Doctors at Heart Hospital in Plano have combined two technologies in a new approach to treating atrial fibrillation. It’s the most common form of irregular heart beat and affects three to five million Americans. Dr. J. Brian DeVille talked about this in a KERA Health Checkup.
Dr. DeVille: In atrial fibrillation, the upper chambers of the heart, the right and left atria, stop beating. They don’t contract normally, they just sort of quiver. This results in, usually, a rapid, irregular rate, and in fact puts the patients at stroke risk.
Baker: What’s the reason for that?
Dr. DeVille: Some cases are what we call idiopathic, where there’s no discernable cause for the atrial fibrillation. However, atrial fibrillation’s associated with high blood pressure, obesity, sleep apnea, coronary artery disease and heart failure.
Baker: So it sounds like something maybe you can prevent, or at least maybe keep from getting worse?
Dr. DeVille: There are certainly things that you can do to reduce your risk. Maintaining a healthy body weight, controlling blood pressure, doing preventative maintenance for heart disease. These are things that can reduce the risk. In spite of that, some patients still get atrial fibrillation.
Baker: And how dangerous a situation are we talking about?
Dr. DeVille: The rhythm itself is not fatal. For example, it’s very rare that you would have a cardiac arrest from it. You would have to have some other condition as well.
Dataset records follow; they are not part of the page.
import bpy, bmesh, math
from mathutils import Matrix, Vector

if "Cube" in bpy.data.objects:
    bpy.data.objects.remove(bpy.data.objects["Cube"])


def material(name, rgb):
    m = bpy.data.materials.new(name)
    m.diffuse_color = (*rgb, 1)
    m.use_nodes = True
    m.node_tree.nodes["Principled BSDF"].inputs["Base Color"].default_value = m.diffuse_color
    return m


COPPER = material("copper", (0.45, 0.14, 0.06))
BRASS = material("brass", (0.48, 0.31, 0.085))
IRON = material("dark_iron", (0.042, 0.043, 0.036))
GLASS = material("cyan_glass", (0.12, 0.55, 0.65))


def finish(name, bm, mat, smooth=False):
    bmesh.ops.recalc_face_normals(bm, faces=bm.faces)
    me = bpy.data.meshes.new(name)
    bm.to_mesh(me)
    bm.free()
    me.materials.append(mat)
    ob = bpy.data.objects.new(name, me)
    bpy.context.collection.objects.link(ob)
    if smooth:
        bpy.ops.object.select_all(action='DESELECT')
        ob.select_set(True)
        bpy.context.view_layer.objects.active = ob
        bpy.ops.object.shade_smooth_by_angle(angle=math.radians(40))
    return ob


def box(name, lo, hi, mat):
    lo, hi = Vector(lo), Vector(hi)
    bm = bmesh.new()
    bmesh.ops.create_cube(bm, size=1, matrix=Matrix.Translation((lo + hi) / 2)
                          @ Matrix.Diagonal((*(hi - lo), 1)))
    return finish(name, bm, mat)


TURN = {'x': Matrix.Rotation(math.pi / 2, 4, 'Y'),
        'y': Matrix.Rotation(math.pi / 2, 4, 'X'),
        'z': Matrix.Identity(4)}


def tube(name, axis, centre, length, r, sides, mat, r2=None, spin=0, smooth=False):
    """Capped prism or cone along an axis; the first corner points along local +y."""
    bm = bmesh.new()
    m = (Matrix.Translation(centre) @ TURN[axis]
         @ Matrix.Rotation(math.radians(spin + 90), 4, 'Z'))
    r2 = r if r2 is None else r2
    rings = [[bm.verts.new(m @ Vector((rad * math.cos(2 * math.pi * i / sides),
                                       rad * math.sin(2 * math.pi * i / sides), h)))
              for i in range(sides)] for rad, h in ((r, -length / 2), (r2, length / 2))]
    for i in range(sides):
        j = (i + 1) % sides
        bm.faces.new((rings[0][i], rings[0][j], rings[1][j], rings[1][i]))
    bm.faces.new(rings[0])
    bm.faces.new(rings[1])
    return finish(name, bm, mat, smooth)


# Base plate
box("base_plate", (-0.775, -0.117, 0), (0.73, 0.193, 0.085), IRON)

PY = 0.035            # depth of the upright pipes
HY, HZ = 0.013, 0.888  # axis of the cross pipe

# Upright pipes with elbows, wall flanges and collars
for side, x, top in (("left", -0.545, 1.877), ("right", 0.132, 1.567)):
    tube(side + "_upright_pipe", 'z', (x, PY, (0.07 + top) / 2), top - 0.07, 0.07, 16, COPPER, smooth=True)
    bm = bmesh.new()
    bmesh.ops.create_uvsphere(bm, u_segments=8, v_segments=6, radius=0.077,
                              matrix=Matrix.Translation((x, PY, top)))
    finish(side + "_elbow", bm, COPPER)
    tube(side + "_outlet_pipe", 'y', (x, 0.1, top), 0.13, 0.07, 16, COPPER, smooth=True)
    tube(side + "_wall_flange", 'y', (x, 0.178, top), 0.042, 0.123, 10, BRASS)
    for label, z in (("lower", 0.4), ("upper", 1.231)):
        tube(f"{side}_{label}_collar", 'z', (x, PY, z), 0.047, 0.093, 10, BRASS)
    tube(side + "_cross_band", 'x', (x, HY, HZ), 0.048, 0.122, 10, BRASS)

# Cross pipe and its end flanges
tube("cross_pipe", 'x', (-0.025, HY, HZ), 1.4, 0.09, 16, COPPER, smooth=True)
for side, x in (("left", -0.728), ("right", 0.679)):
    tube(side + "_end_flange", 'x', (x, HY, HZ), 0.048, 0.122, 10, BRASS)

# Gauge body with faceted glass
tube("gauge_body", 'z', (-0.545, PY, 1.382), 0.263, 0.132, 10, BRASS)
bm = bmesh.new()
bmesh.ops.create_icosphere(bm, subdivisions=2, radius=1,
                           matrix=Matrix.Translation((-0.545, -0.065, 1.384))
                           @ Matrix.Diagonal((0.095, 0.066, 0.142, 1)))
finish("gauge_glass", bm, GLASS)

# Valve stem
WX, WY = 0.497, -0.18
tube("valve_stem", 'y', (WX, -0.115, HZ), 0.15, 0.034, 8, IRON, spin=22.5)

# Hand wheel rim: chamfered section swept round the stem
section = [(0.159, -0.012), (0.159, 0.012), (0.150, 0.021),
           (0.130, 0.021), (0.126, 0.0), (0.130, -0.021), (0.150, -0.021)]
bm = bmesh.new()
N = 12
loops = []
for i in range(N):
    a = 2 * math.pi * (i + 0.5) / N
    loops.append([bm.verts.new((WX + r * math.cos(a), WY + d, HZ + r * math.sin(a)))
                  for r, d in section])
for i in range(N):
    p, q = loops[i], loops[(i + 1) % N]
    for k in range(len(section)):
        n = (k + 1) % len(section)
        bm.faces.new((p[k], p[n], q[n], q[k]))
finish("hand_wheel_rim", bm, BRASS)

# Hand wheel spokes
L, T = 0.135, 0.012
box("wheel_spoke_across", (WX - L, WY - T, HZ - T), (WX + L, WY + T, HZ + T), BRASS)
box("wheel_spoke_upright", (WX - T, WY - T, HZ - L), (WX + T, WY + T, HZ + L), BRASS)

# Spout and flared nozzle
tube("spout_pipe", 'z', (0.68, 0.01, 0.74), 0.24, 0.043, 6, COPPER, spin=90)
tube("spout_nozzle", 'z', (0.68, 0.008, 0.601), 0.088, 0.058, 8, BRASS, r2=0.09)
But it does increase the risk of stroke by a factor of five.
Baker: How is it normally treated?
Dr. DeVille: The most common way of treating it is the use of medication; either using medicines to control the rate, or to reduce the number of episodes of atrial fibrillation. In addition, patients are often on anticoagulants to try to prevent clot formation within the heart that can then break off and cause a stroke.
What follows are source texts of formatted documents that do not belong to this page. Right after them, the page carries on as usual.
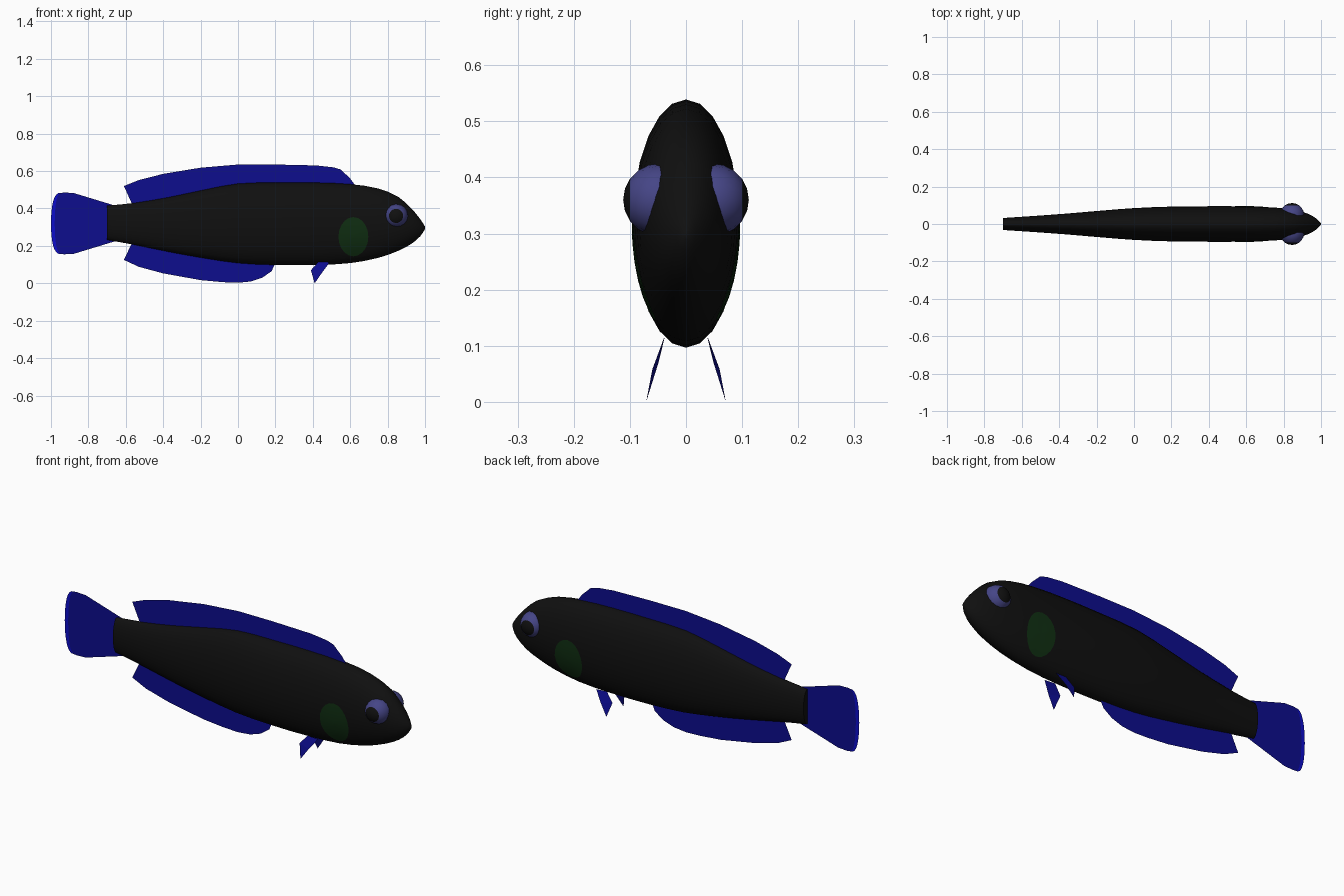
import bpy, bmesh, math

cube = bpy.data.objects.get("Cube")
if cube:
    bpy.data.objects.remove(cube, do_unlink=True)


def material(name, color):
    m = bpy.data.materials.new(name)
    m.use_nodes = True
    m.diffuse_color = (*color, 1)
    m.node_tree.nodes["Principled BSDF"].inputs["Base Color"].default_value = (*color, 1)
    return m


BLACK = material("body black", (0.005, 0.005, 0.005))
BLUE = material("fin blue", (0.004, 0.004, 0.27))
RIM = material("rim bright blue", (0.004, 0.004, 0.6))
LILAC = material("eye lilac", (0.06, 0.06, 0.24))
GREEN = material("cheek green", (0.005, 0.028, 0.006))


def finish(name, bm, mats, smooth=True):
    bmesh.ops.remove_doubles(bm, verts=bm.verts, dist=0.0005)
    bmesh.ops.recalc_face_normals(bm, faces=bm.faces)
    me = bpy.data.meshes.new(name)
    bm.to_mesh(me)
    bm.free()
    for m in mats:
        me.materials.append(m)
    if smooth:
        me.shade_smooth()
    ob = bpy.data.objects.new(name, me)
    bpy.context.collection.objects.link(ob)
    return ob


def loft(rows, closed=False):
    """Bridge equal rows of points with quads."""
    bm = bmesh.new()
    grid = [[bm.verts.new(p) for p in row] for row in rows]
    for r, (a, b) in enumerate(zip(grid, grid[1:])):
        n = len(a)
        for i in range(n if closed else n - 1):
            j = (i + 1) % n
            bm.faces.new((a[i], a[j], b[j], b[i])).material_index = r
    return bm, grid


# Body stations: x, bottom, top, half width
STATIONS = [
    (-0.70, 0.232, 0.415, 0.032), (-0.55, 0.205, 0.43, 0.042),
    (-0.37, 0.168, 0.46, 0.055), (-0.18, 0.134, 0.50, 0.071),
    (0.0, 0.108, 0.533, 0.085), (0.2, 0.098, 0.538, 0.093),
    (0.42, 0.098, 0.538, 0.095), (0.6, 0.108, 0.53, 0.094),
    (0.75, 0.136, 0.507, 0.088), (0.86, 0.175, 0.46, 0.076),
    (0.93, 0.213, 0.397, 0.055), (0.975, 0.252, 0.342, 0.029),
    (1.0, 0.29, 0.303, 0.004),
]


def station(x):
    """Smoothly interpolate bottom, top and half width at x."""
    k = 0
    while k < len(STATIONS) - 2 and x > STATIONS[k + 1][0]:
        k += 1
    p1, p2 = STATIONS[k], STATIONS[k + 1]
    p0, p3 = STATIONS[max(k - 1, 0)], STATIONS[min(k + 2, len(STATIONS) - 1)]
    h = p2[0] - p1[0]
    t = (x - p1[0]) / h
    out = []
    for c in (1, 2, 3):
        m1 = (p2[c] - p0[c]) / (p2[0] - p0[0]) * h
        m2 = (p3[c] - p1[c]) / (p3[0] - p1[0]) * h
        out.append((2*t**3 - 3*t*t + 1) * p1[c] + (t**3 - 2*t*t + t) * m1
                   + (3*t*t - 2*t**3) * p2[c] + (t**3 - t*t) * m2)
    return out


# Body
xs = []
for a, b in zip(STATIONS, STATIONS[1:]):
    xs += [a[0], (a[0] + b[0]) / 2]
xs.append(STATIONS[-1][0])
rings = []
for x in xs:
    lo, hi, w = station(x)
    rings.append([(x, w * math.sin(a), (lo + hi) / 2 + (hi - lo) / 2 * math.cos(a))
                  for a in (math.tau * i / 24 for i in range(24))])
bm, grid = loft(rings, True)
for f in bm.faces:
    f.material_index = 0
bm.faces.new(grid[0])
bm.faces.new(grid[-1])
body = finish("body", bm, [BLACK])
bpy.context.view_layer.objects.active = body
body.select_set(True)
bpy.ops.object.shade_smooth_by_angle(angle=math.radians(50))
body.select_set(False)


# Back and belly fins: outer edge points, rooted inside the body
def long_fin(name, edge, root):
    rows = [[(x, 0, z) for x, z in edge], [(x, 0, z) for x, z in root]]
    bm, _ = loft(rows)
    for f in bm.faces:
        f.material_index = 0
    finish(name, bm, [BLUE], False)


top = [(-0.61, 0.52), (-0.53, 0.552), (-0.4, 0.585), (-0.2, 0.618), (0, 0.635),
       (0.2, 0.635), (0.42, 0.63), (0.51, 0.62), (0.55, 0.608), (0.6, 0.56), (0.63, 0.52)]
long_fin("back_fin", top,
         [(-0.565, 0.42)] + [(x, station(x)[1] - 0.03) for x, z in top[1:]])
low = [(-0.61, 0.125), (-0.53, 0.088), (-0.4, 0.053), (-0.2, 0.017), (-0.08, 0.006),
       (0, 0.003), (0.07, 0.01), (0.13, 0.03), (0.18, 0.065), (0.2, 0.11)]
long_fin("belly_fin", low,
         [(-0.565, 0.22)] + [(x, station(x)[0] + 0.03) for x, z in low[1:]])

# Tail fin with a bright crescent rim
angles = [math.pi * (i / 16 - 0.5) for i in range(17)]


def tail_column(x, bulge, height):
    return [(x - bulge * math.sqrt(max(math.cos(a), 0)), 0, 0.32 + height * math.sin(a))
            for a in angles]


bm, _ = loft([tail_column(-0.64, 0, 0.09), tail_column(-0.88, 0, 0.163),
              tail_column(-0.93, 0.05, 0.165), tail_column(-0.93, 0.07, 0.165)])
for f in bm.faces:
    f.material_index = 1 if f.material_index == 2 else 0
finish("tail_fin", bm, [BLUE, RIM], False)

# Paired parts
for side, s in (("left", 1), ("right", -1)):
    # Pelvic fin
    bm, _ = loft([[(0.49, s * 0.04, 0.112), (0.45, s * 0.06, 0.058), (0.41, s * 0.071, 0)],
                  [(0.43, s * 0.038, 0.115), (0.39, s * 0.049, 0.07), (0.41, s * 0.071, 0)]])
    for f in bm.faces:
        f.material_index = 0
    finish(side + "_pelvic_fin", bm, [BLUE], False)

    # Eye, with the cap facing outward as the pupil
    bm = bmesh.new()
    bmesh.ops.create_uvsphere(bm, u_segments=16, v_segments=10, radius=0.065)
    for f in bm.faces:
        f.material_index = int(f.calc_center_median().z * s > 0.05)
    for v in bm.verts:
        x, y, z = v.co
        v.co = (0.845 + x, s * 0.047 + z, 0.36 + y)
    finish(side + "_eye", bm, [LILAC, BLACK])

    # Cheek patch lying on the body surface
    rows = []
    for r in (0.01, 0.35, 0.7, 1):
        row = []
        for i in range(20):
            a = math.tau * i / 20
            x, z = 0.617 + 0.08 * r * math.cos(a), 0.249 + 0.105 * r * math.sin(a)
            lo, hi, w = station(x)
            u = (2 * z - lo - hi) / (hi - lo)
            row.append((x, s * (w * math.sqrt(max(1 - u * u, 0)) + 0.002), z))
        rows.append(row)
    bm, grid = loft(rows, True)
    for f in bm.faces:
        f.material_index = 0
    bm.faces.new(grid[0])
    finish(side + "_cheek_patch", bm, [GREEN])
Baker: But now you and doctors at Heart Hospital in Plano combined a couple of approaches to come up with a new therapy.
Dr. DeVille: One of the treatment options that you have is called catheter ablation. And with this we can either freeze or burn the tissue that is causing the atrial fibrillation. We basically isolate the area from the rest of the heart that is triggering the atrial fibrillation, if you will. And we recently combined two new technologies for this.
One is maneuvering a catheter with magnetic navigation, so that rather than standing and moving the catheter by hand we’re served with the use of a computer, which shapes magnetic fields that pulls the catheter within the heart. And then, along with that, we paired up a new software mapping program that increases the speed and accuracy of the procedure.
Baker: The magnetic mapping – how exactly does this work?
Dr. DeVille: Magnetic navigation, the patient lies on a table similar to a cardiac cath lab, or a standard electrophysiology laboratory table. Two large rare earth magnets are brought in immediately beside the patient’s sides. And they generate a strong magnetic field. So rather than pushing a rather rigid catheter, we are pulling a very soft, flexible catheter inside the heart by shaping a magnetic field used on a computer. This allows for a very high degree of precision and a low risk of perforation because of the soft nature of the catheter.
Baker: Are we talking robotic surgery here, or something maybe akin to that or similar to it?
Dr. DeVille: It is very akin to robotic surgery, and in fact, for the developments of this system, we’ll involve robotic manipulation of a second catheter that we use in the heart for the procedure.
Baker: The advantage of this is what?
Dr. DeVille: One is, because the catheter is very soft and flexible, the risk of perforation is reduced. In addition, it allows for a very precise and stable position of the catheter within the heart. Third thing is, we’ve found that we have reduced the amount of X-rays that are required during the procedure by as much as 50 percent for the patients and 90 percent for the staff and physicians in the room.
Baker: Meaning, what?
Dr. DeVille: Lower radiation exposure. So, hopefully improve safety.
Baker: Usually one of the things that’s talked about as an advantage of robotic surgery is a quicker recovery time for patients. Is that the case here?
Dr. DeVille: It seems to be very similar. And we still do a lot of cases that are manually navigated as well as magnetically navigated. Hospital length of stays, recovery times are all very similar.
Baker: How would you know it if you had it?
Dr. DeVille: Sometimes it can present with no symptoms whatsoever, and patients may just be found to have it during a routine physical examination. Unfortunately, sometimes the first symptoms are stroke. Usually it’s either palpitations or shortness of breath, or dizziness, or chest pain.
Baker: So how then should people look out for this, guard for this?
Dr. DeVille: Awareness is the main thing. If you are feeling irregular heartbeats, talk to your physician. Your doctor will be able to find a specialist in rhythm management, an electrophysiologist.
Dr. J. Brian DeVille is Medical Director of Electrophysiology at the Heart Hospital Baylor Plano.
For more information:
September 13 seminar on Atrial Fibrillation: